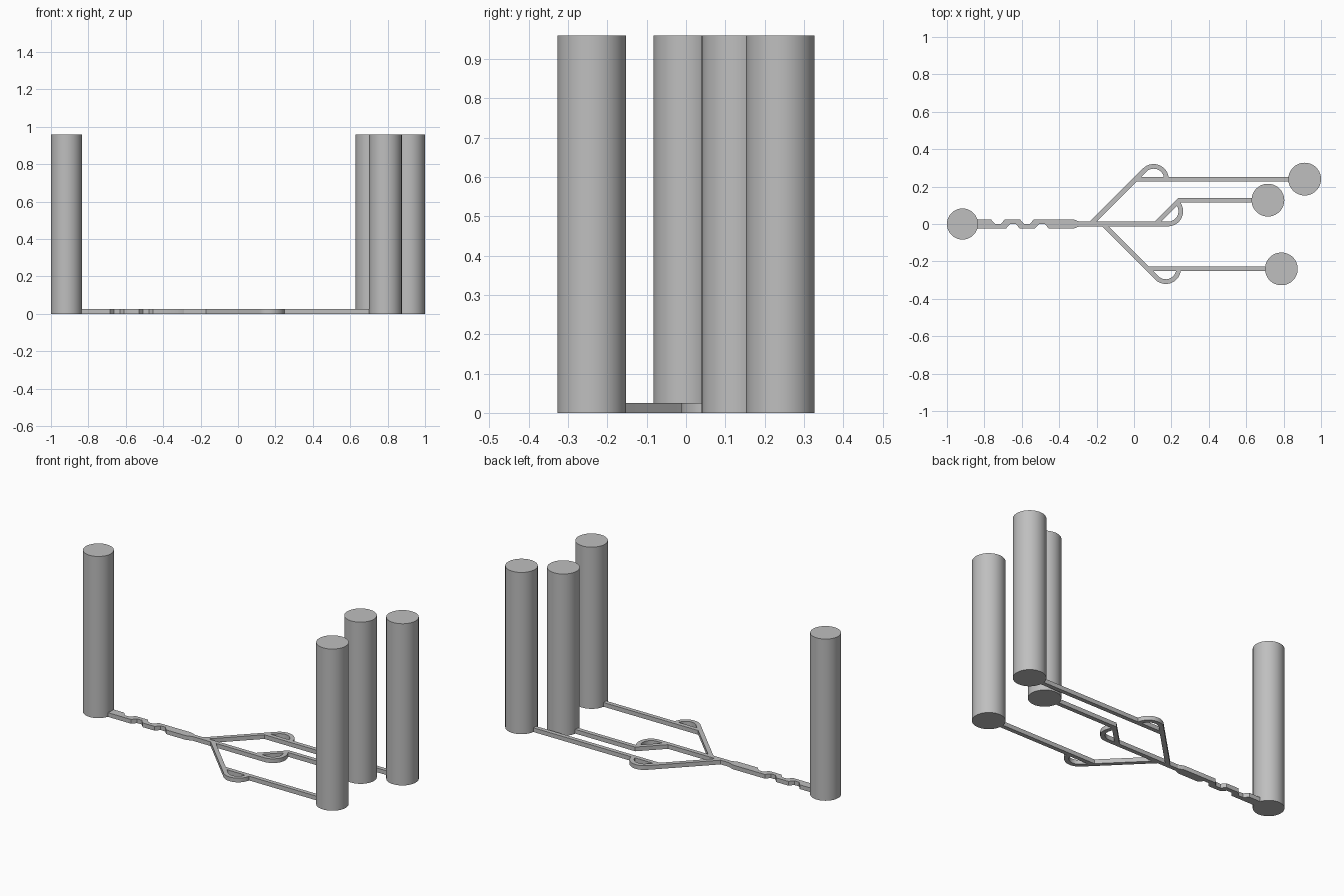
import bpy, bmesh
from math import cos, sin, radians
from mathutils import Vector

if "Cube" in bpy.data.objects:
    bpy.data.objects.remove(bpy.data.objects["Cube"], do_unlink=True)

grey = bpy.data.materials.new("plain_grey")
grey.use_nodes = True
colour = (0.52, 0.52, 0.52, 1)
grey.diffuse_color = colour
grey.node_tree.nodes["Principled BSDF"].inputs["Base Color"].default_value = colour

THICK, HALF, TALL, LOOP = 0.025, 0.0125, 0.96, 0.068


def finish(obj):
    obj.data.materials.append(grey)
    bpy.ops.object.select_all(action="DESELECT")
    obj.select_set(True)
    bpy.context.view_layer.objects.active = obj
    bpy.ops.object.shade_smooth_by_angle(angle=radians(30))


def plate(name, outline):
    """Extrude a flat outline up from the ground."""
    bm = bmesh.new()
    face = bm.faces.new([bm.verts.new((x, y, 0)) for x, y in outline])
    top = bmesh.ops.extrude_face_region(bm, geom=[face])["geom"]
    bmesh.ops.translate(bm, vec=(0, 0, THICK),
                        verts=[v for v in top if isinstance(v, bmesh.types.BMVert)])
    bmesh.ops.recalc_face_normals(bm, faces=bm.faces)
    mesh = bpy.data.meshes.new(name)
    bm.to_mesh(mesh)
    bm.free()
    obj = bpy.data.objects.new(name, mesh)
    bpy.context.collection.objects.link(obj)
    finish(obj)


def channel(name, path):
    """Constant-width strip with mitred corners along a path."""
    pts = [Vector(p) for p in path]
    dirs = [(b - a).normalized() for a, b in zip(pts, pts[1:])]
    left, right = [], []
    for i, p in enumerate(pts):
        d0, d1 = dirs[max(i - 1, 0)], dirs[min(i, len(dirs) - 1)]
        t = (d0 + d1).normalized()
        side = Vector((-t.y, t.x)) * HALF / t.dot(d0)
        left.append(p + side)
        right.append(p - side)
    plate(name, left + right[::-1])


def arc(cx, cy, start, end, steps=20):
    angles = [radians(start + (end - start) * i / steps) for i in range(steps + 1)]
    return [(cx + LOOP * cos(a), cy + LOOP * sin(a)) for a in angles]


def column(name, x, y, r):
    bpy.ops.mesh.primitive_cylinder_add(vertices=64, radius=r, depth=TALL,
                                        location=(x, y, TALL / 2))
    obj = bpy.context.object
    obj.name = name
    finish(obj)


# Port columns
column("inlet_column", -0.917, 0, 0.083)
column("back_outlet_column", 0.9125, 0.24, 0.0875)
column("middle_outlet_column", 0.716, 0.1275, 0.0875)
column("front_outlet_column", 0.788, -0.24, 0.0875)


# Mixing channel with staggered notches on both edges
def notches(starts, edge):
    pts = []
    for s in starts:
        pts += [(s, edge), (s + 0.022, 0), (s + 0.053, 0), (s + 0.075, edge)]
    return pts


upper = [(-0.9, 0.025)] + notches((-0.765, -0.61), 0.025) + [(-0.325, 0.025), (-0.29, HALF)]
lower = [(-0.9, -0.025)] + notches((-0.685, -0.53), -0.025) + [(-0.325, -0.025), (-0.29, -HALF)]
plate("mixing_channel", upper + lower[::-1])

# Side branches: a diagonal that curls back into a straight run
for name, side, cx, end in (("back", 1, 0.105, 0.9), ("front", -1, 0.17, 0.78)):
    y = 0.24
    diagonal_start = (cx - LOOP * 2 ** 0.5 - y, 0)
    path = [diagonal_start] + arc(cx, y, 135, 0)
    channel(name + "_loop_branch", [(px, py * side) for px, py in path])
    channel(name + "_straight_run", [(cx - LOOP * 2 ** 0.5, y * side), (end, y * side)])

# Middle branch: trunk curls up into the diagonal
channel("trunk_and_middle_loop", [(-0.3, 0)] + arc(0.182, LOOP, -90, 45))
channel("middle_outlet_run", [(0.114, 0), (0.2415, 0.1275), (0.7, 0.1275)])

_____

Your instructions. Which lines above contain the word "path"? Copy all of them.

Solution for this exercise.
def channel(name, path):
    """Constant-width strip with mitred corners along a path."""
    pts = [Vector(p) for p in path]
    path = [diagonal_start] + arc(cx, y, 135, 0)
    channel(name + "_loop_branch", [(px, py * side) for px, py in path])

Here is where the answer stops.